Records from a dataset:

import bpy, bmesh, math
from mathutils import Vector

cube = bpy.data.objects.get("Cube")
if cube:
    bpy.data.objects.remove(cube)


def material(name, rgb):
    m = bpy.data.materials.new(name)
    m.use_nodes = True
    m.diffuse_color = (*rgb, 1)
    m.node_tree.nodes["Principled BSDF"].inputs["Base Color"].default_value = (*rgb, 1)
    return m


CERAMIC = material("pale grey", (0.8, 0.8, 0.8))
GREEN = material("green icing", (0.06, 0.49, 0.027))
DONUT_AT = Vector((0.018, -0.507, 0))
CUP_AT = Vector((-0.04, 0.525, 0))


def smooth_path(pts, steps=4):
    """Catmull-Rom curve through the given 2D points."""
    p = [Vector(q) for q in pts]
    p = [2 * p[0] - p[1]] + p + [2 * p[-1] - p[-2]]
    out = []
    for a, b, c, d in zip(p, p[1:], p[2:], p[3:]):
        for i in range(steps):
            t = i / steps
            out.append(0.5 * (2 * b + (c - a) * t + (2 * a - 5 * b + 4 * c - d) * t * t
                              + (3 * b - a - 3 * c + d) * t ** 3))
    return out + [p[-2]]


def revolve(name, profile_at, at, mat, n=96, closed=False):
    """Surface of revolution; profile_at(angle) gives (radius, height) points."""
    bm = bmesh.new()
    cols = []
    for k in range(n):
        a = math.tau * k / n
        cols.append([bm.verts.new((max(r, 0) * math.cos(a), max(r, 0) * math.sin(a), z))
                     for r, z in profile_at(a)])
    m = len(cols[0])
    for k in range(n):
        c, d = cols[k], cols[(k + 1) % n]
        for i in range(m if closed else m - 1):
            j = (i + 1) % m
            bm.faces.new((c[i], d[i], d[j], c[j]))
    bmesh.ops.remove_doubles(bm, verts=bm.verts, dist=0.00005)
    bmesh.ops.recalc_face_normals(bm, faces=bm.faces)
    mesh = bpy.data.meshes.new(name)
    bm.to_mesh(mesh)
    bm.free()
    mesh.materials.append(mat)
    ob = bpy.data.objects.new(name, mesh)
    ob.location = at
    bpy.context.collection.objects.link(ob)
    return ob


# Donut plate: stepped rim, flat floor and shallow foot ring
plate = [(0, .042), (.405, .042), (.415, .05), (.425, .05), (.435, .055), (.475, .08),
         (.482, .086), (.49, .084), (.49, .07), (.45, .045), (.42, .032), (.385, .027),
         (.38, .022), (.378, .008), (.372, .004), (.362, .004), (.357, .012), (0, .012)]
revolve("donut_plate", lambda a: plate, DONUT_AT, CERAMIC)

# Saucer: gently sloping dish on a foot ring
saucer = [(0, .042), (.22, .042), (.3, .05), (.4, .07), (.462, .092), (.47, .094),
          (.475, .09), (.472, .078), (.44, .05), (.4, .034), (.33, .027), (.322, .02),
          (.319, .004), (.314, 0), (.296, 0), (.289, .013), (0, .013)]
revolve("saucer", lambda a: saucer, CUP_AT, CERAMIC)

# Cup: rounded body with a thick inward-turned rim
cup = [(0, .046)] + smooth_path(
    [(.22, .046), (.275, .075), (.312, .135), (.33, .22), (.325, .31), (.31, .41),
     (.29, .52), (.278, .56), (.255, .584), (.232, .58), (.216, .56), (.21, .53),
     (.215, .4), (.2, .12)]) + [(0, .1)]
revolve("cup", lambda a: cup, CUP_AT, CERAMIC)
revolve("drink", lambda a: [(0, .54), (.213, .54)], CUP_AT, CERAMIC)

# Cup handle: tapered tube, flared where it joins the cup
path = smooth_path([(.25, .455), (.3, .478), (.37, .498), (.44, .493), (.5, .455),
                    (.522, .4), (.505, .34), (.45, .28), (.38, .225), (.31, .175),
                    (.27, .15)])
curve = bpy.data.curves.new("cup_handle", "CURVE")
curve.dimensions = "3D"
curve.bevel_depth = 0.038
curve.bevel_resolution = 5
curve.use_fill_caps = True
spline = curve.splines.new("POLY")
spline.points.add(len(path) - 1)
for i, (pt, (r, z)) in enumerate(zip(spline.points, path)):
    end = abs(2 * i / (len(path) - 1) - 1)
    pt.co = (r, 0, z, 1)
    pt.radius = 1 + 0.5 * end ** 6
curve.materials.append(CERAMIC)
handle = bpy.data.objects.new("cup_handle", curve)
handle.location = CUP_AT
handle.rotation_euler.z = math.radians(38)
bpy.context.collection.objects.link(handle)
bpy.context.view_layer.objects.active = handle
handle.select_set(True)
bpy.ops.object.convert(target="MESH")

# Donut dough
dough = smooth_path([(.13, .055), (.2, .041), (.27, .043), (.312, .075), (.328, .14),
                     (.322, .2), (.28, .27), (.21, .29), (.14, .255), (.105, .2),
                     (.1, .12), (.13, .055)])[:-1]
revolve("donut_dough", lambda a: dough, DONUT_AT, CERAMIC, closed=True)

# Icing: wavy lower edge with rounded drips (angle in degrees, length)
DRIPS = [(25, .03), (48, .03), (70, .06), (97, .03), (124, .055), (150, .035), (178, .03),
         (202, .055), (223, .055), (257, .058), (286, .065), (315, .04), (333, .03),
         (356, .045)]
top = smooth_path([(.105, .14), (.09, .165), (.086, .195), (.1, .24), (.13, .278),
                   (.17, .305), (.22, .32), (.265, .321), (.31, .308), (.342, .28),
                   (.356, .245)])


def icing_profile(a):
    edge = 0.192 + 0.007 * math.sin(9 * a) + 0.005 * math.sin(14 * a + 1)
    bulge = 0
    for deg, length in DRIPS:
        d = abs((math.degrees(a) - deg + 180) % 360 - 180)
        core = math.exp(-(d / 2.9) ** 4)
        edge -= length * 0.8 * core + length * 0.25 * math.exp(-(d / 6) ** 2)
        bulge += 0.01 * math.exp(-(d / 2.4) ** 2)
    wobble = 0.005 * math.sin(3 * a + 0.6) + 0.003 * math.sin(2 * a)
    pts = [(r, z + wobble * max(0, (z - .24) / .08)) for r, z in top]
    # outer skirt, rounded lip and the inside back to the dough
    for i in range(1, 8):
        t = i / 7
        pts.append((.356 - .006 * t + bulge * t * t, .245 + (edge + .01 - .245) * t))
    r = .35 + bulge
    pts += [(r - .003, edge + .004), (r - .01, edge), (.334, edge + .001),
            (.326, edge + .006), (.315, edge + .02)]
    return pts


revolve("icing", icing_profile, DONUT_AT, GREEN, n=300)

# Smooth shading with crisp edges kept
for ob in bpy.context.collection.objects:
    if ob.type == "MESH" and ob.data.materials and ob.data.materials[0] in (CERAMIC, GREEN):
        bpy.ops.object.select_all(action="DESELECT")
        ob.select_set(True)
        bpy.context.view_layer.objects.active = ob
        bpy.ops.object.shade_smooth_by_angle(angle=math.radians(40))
---
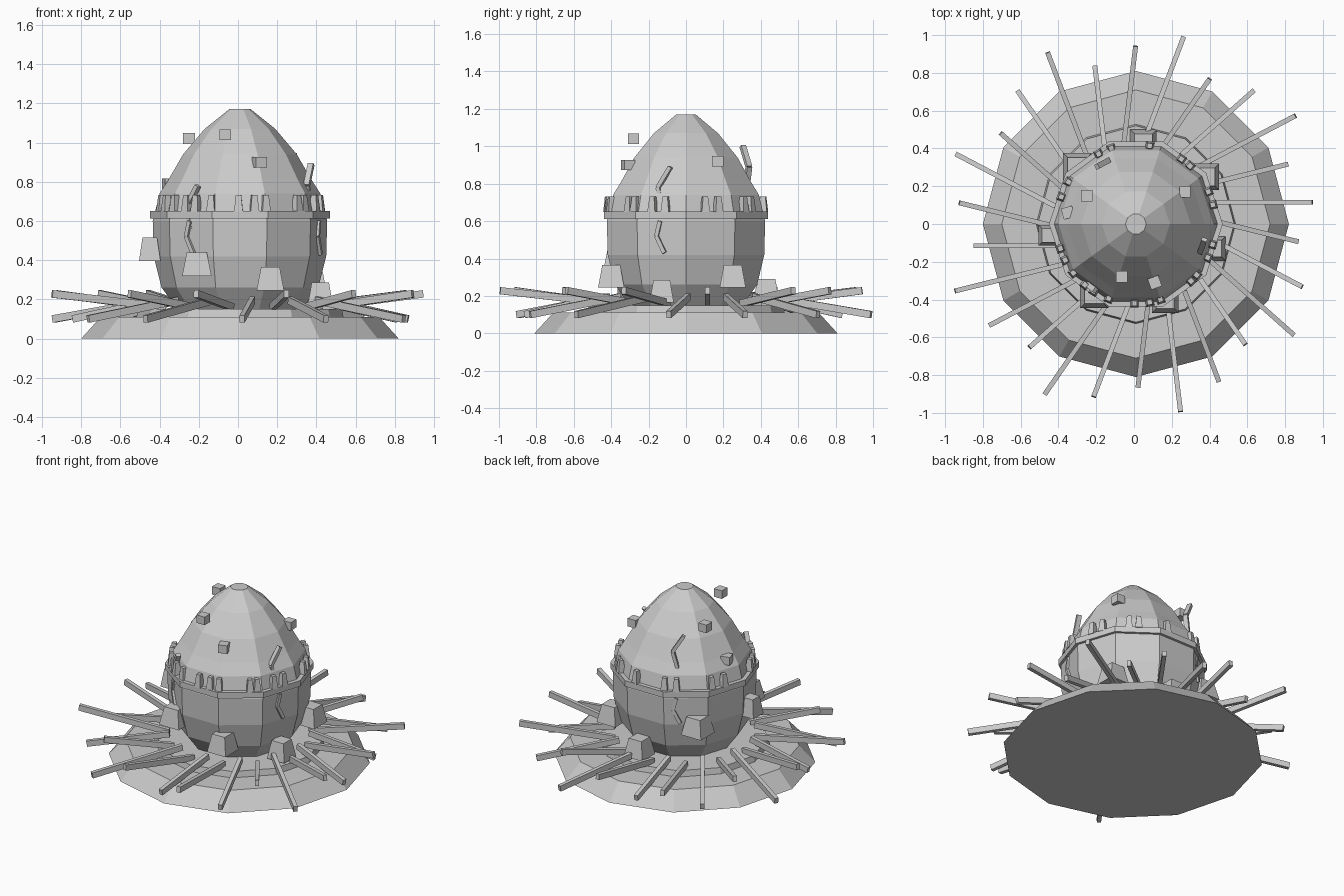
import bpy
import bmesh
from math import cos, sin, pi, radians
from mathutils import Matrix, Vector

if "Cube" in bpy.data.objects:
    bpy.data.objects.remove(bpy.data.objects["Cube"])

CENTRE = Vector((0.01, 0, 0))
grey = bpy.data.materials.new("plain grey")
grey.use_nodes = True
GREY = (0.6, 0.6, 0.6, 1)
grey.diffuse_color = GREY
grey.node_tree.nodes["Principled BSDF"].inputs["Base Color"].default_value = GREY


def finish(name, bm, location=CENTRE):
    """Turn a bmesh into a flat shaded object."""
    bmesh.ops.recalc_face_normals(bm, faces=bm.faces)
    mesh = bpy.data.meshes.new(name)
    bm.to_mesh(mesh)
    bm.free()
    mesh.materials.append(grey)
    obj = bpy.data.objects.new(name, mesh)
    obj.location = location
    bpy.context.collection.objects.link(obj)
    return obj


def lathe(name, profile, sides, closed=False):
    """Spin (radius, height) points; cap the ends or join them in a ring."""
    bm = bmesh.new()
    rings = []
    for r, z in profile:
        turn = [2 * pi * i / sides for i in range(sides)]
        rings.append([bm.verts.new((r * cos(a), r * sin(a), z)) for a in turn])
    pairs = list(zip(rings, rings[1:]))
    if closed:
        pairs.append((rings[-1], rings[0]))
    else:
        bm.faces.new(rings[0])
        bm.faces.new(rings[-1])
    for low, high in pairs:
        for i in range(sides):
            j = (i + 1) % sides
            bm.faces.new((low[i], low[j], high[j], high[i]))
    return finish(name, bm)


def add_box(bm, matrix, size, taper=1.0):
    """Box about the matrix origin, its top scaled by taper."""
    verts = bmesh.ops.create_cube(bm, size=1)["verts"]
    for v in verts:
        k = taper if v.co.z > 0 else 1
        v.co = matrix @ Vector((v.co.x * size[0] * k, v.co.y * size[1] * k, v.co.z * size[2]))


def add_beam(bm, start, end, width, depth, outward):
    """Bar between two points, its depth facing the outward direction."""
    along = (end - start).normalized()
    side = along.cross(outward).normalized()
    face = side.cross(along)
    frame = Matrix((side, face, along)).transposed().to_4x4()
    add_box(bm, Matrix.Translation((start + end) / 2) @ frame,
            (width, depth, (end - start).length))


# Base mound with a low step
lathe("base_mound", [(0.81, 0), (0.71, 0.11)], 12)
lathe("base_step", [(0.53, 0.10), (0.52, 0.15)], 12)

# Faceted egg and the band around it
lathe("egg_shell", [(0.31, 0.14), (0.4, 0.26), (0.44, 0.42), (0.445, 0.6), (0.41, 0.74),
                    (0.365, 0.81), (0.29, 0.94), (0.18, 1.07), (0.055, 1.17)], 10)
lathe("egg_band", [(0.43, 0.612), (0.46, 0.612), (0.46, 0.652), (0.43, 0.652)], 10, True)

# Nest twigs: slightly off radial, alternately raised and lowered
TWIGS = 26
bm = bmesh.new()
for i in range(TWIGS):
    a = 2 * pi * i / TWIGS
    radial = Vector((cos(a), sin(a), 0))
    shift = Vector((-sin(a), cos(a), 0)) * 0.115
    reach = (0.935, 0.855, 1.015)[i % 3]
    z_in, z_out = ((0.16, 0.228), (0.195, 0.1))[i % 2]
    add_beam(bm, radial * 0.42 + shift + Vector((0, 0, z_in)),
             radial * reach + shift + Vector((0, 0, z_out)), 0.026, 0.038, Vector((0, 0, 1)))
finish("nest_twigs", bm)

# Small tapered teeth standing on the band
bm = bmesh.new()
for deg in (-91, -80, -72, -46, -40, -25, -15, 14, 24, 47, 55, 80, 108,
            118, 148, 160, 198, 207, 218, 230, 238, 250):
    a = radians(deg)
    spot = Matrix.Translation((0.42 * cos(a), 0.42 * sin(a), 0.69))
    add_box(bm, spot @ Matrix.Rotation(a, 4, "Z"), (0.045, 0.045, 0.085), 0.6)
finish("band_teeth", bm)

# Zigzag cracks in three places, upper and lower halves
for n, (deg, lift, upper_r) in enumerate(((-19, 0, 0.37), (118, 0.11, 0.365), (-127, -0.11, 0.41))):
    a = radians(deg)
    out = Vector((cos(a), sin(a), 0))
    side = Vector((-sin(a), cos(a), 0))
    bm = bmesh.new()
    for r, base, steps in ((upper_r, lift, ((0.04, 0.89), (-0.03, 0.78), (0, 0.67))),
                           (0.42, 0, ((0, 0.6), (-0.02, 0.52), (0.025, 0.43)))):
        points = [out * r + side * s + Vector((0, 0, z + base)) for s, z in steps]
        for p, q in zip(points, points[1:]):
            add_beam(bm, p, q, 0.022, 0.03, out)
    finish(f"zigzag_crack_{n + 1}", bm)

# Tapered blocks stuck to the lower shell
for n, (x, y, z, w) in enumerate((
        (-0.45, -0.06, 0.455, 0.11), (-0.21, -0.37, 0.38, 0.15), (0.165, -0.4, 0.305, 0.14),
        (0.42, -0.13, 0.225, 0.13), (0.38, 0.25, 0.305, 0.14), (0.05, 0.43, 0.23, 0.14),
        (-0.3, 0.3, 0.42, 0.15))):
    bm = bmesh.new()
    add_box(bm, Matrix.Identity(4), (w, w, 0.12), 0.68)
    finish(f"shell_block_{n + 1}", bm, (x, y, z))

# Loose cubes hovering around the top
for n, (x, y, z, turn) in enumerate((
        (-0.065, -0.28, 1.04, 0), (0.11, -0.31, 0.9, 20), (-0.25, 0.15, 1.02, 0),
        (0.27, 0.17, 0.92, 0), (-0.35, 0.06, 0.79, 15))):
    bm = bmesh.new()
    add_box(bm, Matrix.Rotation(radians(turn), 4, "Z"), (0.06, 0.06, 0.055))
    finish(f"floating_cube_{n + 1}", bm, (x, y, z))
---
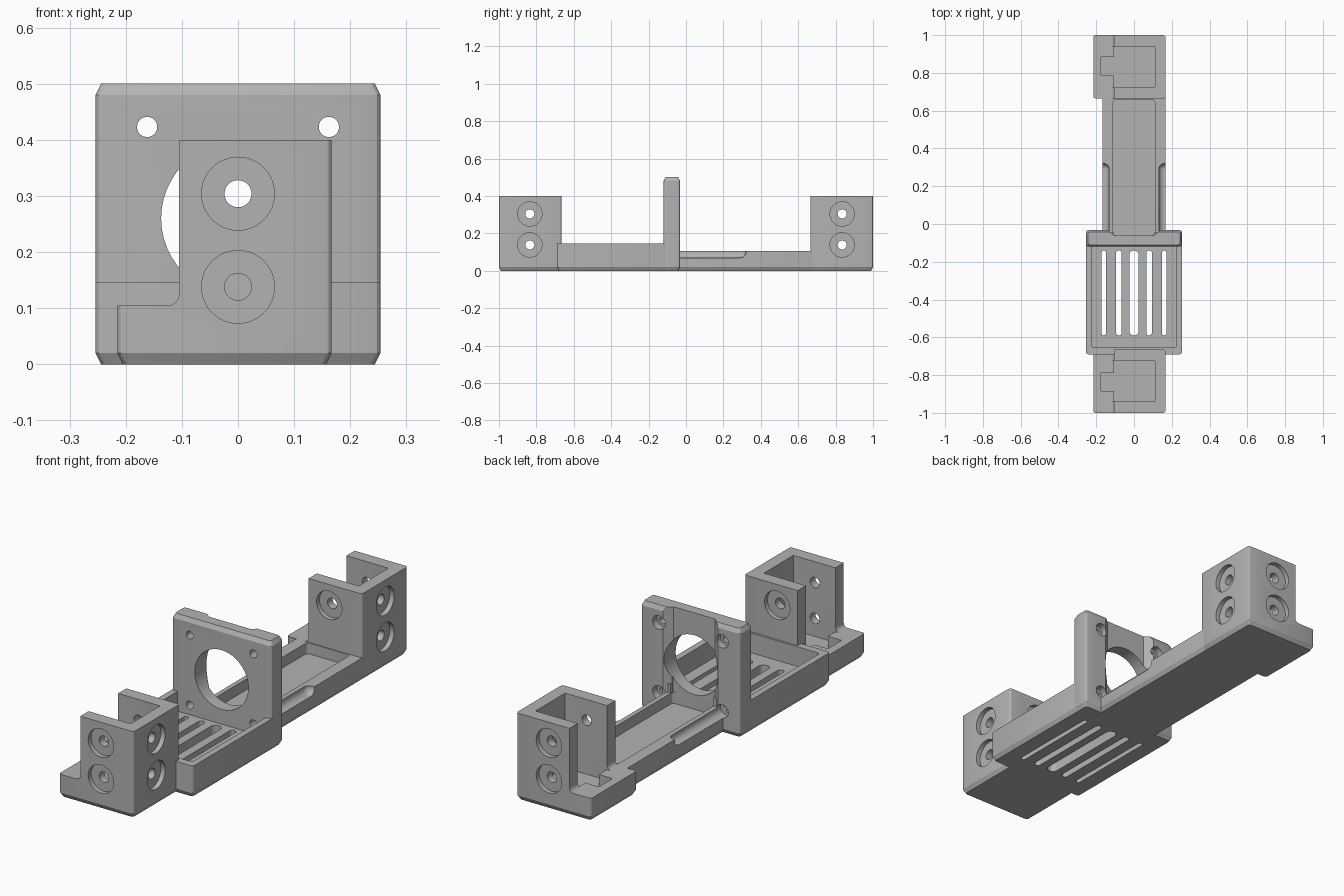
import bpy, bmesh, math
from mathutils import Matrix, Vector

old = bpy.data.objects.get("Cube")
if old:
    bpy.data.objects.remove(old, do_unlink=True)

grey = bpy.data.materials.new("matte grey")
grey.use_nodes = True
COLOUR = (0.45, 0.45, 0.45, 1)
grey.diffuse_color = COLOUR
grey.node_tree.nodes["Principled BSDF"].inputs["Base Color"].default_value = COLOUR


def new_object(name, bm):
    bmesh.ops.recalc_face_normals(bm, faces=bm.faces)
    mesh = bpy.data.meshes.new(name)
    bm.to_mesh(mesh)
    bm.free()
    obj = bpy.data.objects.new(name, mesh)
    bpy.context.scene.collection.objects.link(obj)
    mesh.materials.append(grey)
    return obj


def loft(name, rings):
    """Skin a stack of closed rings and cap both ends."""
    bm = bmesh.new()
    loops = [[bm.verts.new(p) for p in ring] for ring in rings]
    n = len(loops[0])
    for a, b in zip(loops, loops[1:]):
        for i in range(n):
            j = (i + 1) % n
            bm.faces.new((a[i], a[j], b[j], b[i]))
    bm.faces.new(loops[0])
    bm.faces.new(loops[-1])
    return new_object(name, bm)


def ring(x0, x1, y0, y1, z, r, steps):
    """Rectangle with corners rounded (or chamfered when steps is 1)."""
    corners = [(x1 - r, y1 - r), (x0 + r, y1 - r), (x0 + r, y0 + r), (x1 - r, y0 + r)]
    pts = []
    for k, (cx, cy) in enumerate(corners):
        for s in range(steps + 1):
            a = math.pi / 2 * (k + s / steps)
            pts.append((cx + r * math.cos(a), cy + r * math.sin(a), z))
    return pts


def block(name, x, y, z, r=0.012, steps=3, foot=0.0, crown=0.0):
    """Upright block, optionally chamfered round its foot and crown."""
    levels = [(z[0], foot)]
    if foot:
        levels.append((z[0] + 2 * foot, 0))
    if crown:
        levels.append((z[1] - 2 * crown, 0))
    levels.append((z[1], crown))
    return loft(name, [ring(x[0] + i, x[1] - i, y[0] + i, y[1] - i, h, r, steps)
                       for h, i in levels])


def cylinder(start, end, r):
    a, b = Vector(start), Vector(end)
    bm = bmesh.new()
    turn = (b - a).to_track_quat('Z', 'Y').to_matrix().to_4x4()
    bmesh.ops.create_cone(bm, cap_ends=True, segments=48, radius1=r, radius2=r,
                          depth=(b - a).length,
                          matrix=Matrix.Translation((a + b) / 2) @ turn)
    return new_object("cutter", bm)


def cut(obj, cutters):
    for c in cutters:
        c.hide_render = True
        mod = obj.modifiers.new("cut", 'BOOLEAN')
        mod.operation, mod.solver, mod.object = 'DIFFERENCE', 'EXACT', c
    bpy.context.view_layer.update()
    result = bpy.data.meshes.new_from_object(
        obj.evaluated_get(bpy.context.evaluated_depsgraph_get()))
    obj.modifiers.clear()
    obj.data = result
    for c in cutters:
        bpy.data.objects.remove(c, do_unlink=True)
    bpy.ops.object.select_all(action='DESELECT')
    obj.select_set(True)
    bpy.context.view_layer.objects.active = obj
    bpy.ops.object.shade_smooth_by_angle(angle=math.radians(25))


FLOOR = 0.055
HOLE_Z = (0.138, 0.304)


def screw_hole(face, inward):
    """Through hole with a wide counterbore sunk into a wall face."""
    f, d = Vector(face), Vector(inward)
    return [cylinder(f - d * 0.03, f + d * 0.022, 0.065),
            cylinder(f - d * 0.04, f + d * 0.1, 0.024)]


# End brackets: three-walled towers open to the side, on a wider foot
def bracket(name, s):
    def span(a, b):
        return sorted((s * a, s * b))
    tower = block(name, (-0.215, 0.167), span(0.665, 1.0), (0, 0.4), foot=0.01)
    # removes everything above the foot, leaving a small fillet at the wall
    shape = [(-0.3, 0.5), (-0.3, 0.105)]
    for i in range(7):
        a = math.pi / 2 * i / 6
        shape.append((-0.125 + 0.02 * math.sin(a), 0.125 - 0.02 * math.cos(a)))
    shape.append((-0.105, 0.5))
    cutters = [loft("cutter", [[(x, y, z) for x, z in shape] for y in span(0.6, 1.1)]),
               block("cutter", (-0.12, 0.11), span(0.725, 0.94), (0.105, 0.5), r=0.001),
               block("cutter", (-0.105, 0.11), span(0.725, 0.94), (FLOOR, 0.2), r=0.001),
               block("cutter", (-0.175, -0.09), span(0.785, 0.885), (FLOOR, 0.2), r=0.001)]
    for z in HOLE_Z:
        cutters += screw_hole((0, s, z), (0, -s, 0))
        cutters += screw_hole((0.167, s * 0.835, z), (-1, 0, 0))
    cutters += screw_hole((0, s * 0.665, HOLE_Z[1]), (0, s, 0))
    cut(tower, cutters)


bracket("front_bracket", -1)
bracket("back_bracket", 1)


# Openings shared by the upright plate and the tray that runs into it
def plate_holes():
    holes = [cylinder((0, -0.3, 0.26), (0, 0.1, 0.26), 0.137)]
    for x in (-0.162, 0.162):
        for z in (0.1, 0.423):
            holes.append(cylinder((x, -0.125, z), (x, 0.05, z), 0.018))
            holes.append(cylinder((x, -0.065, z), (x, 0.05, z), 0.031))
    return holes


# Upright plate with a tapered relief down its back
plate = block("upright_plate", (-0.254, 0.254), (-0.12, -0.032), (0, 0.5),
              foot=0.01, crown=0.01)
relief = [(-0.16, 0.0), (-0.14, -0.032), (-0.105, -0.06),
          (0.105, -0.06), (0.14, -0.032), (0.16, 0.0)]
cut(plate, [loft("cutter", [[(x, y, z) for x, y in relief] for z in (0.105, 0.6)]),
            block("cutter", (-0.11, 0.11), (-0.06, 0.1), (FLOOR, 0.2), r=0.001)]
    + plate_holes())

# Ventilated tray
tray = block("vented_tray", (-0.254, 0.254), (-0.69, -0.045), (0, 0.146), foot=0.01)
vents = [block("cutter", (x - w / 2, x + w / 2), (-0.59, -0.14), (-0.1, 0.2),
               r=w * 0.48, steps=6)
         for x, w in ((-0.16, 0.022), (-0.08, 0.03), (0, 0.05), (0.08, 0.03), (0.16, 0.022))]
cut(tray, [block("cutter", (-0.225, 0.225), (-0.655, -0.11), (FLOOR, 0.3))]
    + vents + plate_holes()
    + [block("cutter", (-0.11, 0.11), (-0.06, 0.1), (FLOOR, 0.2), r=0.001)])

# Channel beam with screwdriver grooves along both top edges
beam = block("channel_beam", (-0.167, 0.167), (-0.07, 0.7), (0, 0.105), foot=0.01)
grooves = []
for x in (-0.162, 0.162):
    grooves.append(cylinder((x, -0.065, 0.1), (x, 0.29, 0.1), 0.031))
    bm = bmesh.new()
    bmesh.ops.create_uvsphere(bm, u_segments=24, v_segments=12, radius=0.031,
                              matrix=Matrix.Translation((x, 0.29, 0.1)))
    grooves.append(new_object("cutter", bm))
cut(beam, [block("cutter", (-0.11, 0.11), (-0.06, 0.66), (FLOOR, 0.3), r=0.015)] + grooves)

Instructions for the task.
Among the entries above, find the line with "# Loose cubes hovering around the top" and the line with "(0.06, 0.06, 0.055))"; give again exactly these two lines and all lines between them.

Solution for this task.
# Loose cubes hovering around the top
for n, (x, y, z, turn) in enumerate((
        (-0.065, -0.28, 1.04, 0), (0.11, -0.31, 0.9, 20), (-0.25, 0.15, 1.02, 0),
        (0.27, 0.17, 0.92, 0), (-0.35, 0.06, 0.79, 15))):
    bm = bmesh.new()
    add_box(bm, Matrix.Rotation(radians(turn), 4, "Z"), (0.06, 0.06, 0.055))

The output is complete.